Bullets And Octane
'In the Mouth of the Young'
The back cover of my promo copy of 'In the mouth of the young' is emblazoned impressively with a warning from the FBI that I am liable to be punished under federal law should I copy or distribute this recording. Well, take the SWAT team off standby.
This is punk rock at its most basic; notions of originality or creativity never entered the playpen, and if they had, they'd have been bullied and sworn at by the brash and dirty bigger boys. The songs race along without a thought for lyrical coherence or meaning. 'I aint your saviour' is followed by 'Cancer California,' which claims simply to the contrary, 'I am your saviour and your destroyer,' without any sense of change in the narrative. However, I doubt anyone in the band even noticed the discrepancy, and I will admit that criticizing the band's throwaway attitude to lyrics is somewhat missing the point of 'Bullets and Octane.'

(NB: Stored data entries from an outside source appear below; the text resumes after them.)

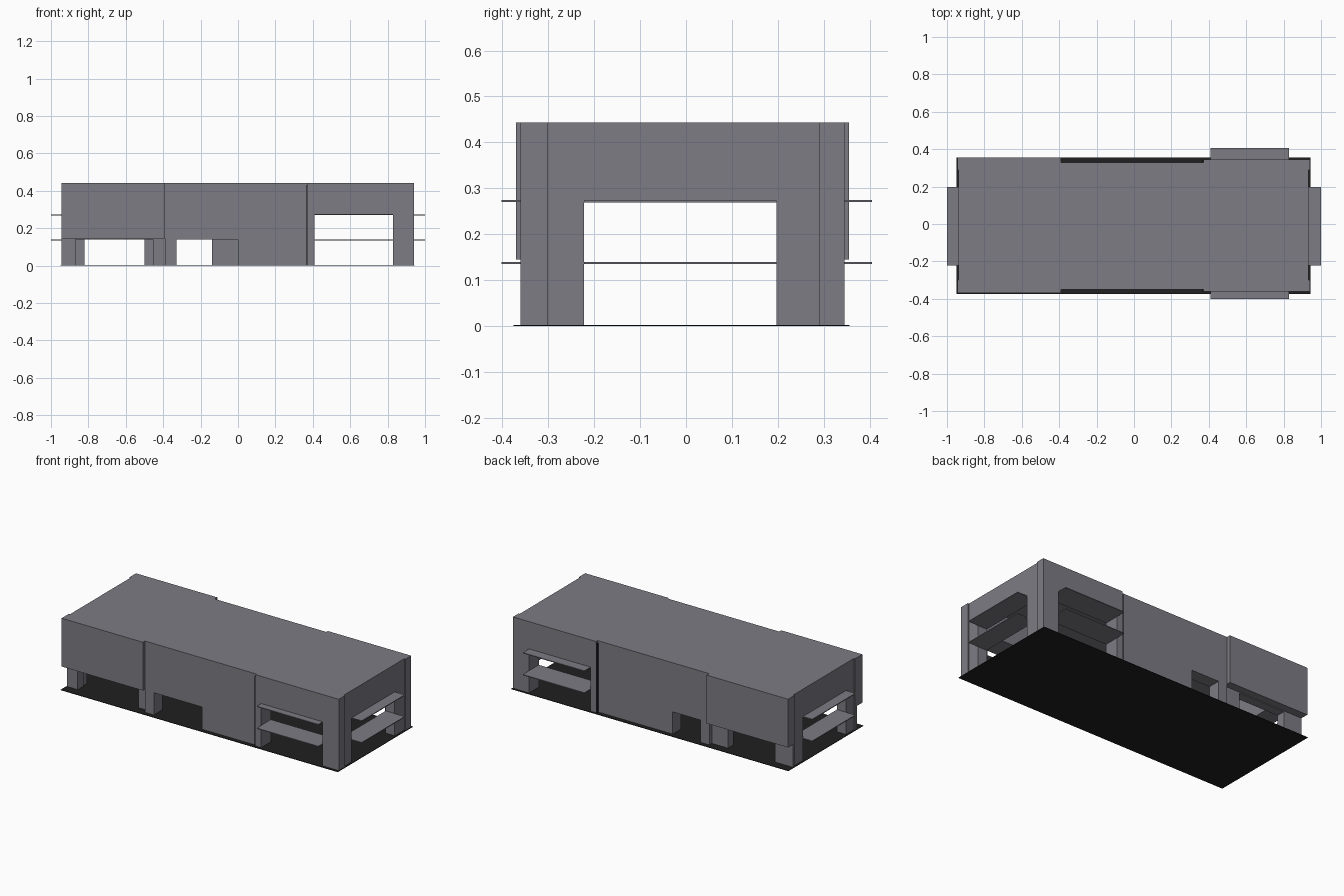
import bpy, bmesh
from mathutils import Vector

cube = bpy.data.objects.get("Cube")
if cube:
    bpy.data.objects.remove(cube)


def make_material(name, rgb):
    m = bpy.data.materials.new(name)
    m.use_nodes = True
    m.diffuse_color = (*rgb, 1)
    m.node_tree.nodes["Principled BSDF"].inputs["Base Color"].default_value = (*rgb, 1)
    return m


GREY = make_material("wall grey", (0.2, 0.2, 0.23))
DARK = make_material("floor black", (0.014, 0.014, 0.014))


def prism(name, pts, push, mat):
    """Extrude a closed flat outline along a vector."""
    bm = bmesh.new()
    face = bm.faces.new([bm.verts.new(p) for p in pts])
    ext = bmesh.ops.extrude_face_region(bm, geom=[face])
    moved = [v for v in ext["geom"] if isinstance(v, bmesh.types.BMVert)]
    bmesh.ops.translate(bm, verts=moved, vec=Vector(push))
    bmesh.ops.recalc_face_normals(bm, faces=bm.faces)
    me = bpy.data.meshes.new(name)
    bm.to_mesh(me)
    bm.free()
    me.materials.append(mat)
    ob = bpy.data.objects.new(name, me)
    bpy.context.collection.objects.link(ob)
    return ob


def box(name, x, y, z, mat=GREY):
    pts = [(x[0], y[0], z[0]), (x[1], y[0], z[0]), (x[1], y[1], z[0]), (x[0], y[1], z[0])]
    return prism(name, pts, (0, 0, z[1] - z[0]), mat)


def wall(name, axis, span, gap, gap_top, depth, top):
    """Wall with a ground-level opening; axis is the direction it runs along."""
    outline = [(span[0], FLOOR), (gap[0], FLOOR), (gap[0], gap_top), (gap[1], gap_top),
               (gap[1], FLOOR), (span[1], FLOOR), (span[1], top), (span[0], top)]
    d, t = depth[0], depth[1] - depth[0]
    if axis == "x":
        return prism(name, [(a, d, z) for a, z in outline], (0, t, 0), GREY)
    return prism(name, [(d, a, z) for a, z in outline], (t, 0, 0), GREY)


FLOOR, EAVE, TOP = 0.003, 0.43, 0.443
X_L, X_R = -0.945, 0.94          # outer corners
E_L, E_R = -0.937, 0.932         # recessed end walls
S_L, S_R = -0.39, 0.372          # steps between wings and centre
LOW = 0.145                      # underside of the overhang

# Floor plate
box("floor", (-0.948, 0.944), (-0.375, 0.356), (0, FLOOR), DARK)

# Each long side: outer planes of the wings, inner plane and door openings
sides = {
    "front": dict(left=-0.37, low=-0.32, mid=-0.35, right=-0.36, inner=-0.265, end=-0.30,
                  low_gap=(-0.87, -0.455), door=(-0.33, 0.0), lip=-0.402),
    "back": dict(left=0.355, low=0.305, mid=0.33, right=0.345, inner=0.25, end=0.29,
                 low_gap=(-0.82, -0.50), door=(-0.33, -0.14), lip=0.405),
}
WINDOW = (0.41, 0.83)
for side, s in sides.items():
    inner = s["inner"]
    box(side + "_overhang", (E_L, S_L), (s["left"], inner), (LOW, EAVE))
    wall(side + "_lower_wall", "x", (E_L, S_L), s["low_gap"], 0.14, (s["low"], inner), LOW)
    wall(side + "_centre_wall", "x", (S_L, S_R - 0.007), s["door"], 0.14, (s["mid"], inner), EAVE)
    wall(side + "_hall_wall", "x", (S_R, E_R), WINDOW, 0.275, (s["right"], inner), EAVE)
    box(side + "_joint", (S_R - 0.007, S_R), (s["right"], inner), (FLOOR, EAVE), DARK)
    # Corner strips standing proud of the end walls
    box(side + "_corner_right", (E_R, X_R), (s["right"], s["end"]), (FLOOR, EAVE))
    box(side + "_corner_left_upper", (X_L, E_L), (s["left"], s["end"]), (LOW, EAVE))
    box(side + "_corner_left_lower", (X_L, E_L), (s["low"], s["end"]), (FLOOR, LOW))
    # Counter and canopy in the wide opening
    for part, z in (("counter", 0.135), ("canopy", 0.27)):
        box(side + "_" + part, WINDOW, (s["lip"], inner), (z, z + 0.005))

# End walls with counters and canopies
END_GAP = (-0.222, 0.197)
f, b = sides["front"], sides["back"]
for end, face, inner, lip in (("left", E_L, -0.875, -1.0), ("right", E_R, 0.87, 1.0)):
    wall(end + "_end_wall", "y", (f["inner"], b["inner"]), END_GAP, 0.272, (face, inner), EAVE)
    for part, z in (("counter", 0.135), ("canopy", 0.269)):
        box(end + "_end_" + part, (inner, lip), END_GAP, (z, z + 0.005))
    # Fill between the end wall and the corner strips
    for side, s in sides.items():
        box(end + "_" + side + "_pier", (face, inner), (s["end"], s["inner"]), (FLOOR, EAVE))

# Roof slab following the stepped plan
outline = [(X_L, f["left"]), (S_L, f["left"]), (S_L, f["mid"]), (S_R, f["mid"]),
           (S_R, f["right"]), (X_R, f["right"]), (X_R, f["end"]), (E_R, f["end"]),
           (E_R, b["end"]), (X_R, b["end"]), (X_R, b["right"]), (S_R, b["right"]),
           (S_R, b["mid"]), (S_L, b["mid"]), (S_L, b["left"]), (X_L, b["left"]),
           (X_L, b["end"]), (E_L, b["end"]), (E_L, f["end"]), (X_L, f["end"])]
prism("roof", [(x, y, EAVE) for x, y in outline], (0, 0, TOP - EAVE), GREY)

The playing is tight and deceptively disciplined, and occasionally vocalist Gene Louis manages to satisfy with a raw holler that recalls Moorhead. That band is an obvious reference point, and when B&O get it right, like on the 'Jeeeeeysus Christ' in the chorus of opener 'Going Blind,' the prickly energy compensates for the total lack of ideas. Unfortunately, moments like this don't crop up too often, and much of the album passes by like a Foo Fighters covers band playing Therapy? songs instead.
That anyone would actually be bothered to copy this album and risk incurring the FBI's wrath seems unlikely. The fact is, that given a free evening, a record collection, a guitar and a bottle of Jack Daniels, anybody who cared to could probably churn out an album of songs of a very similar quality.
bauble le baux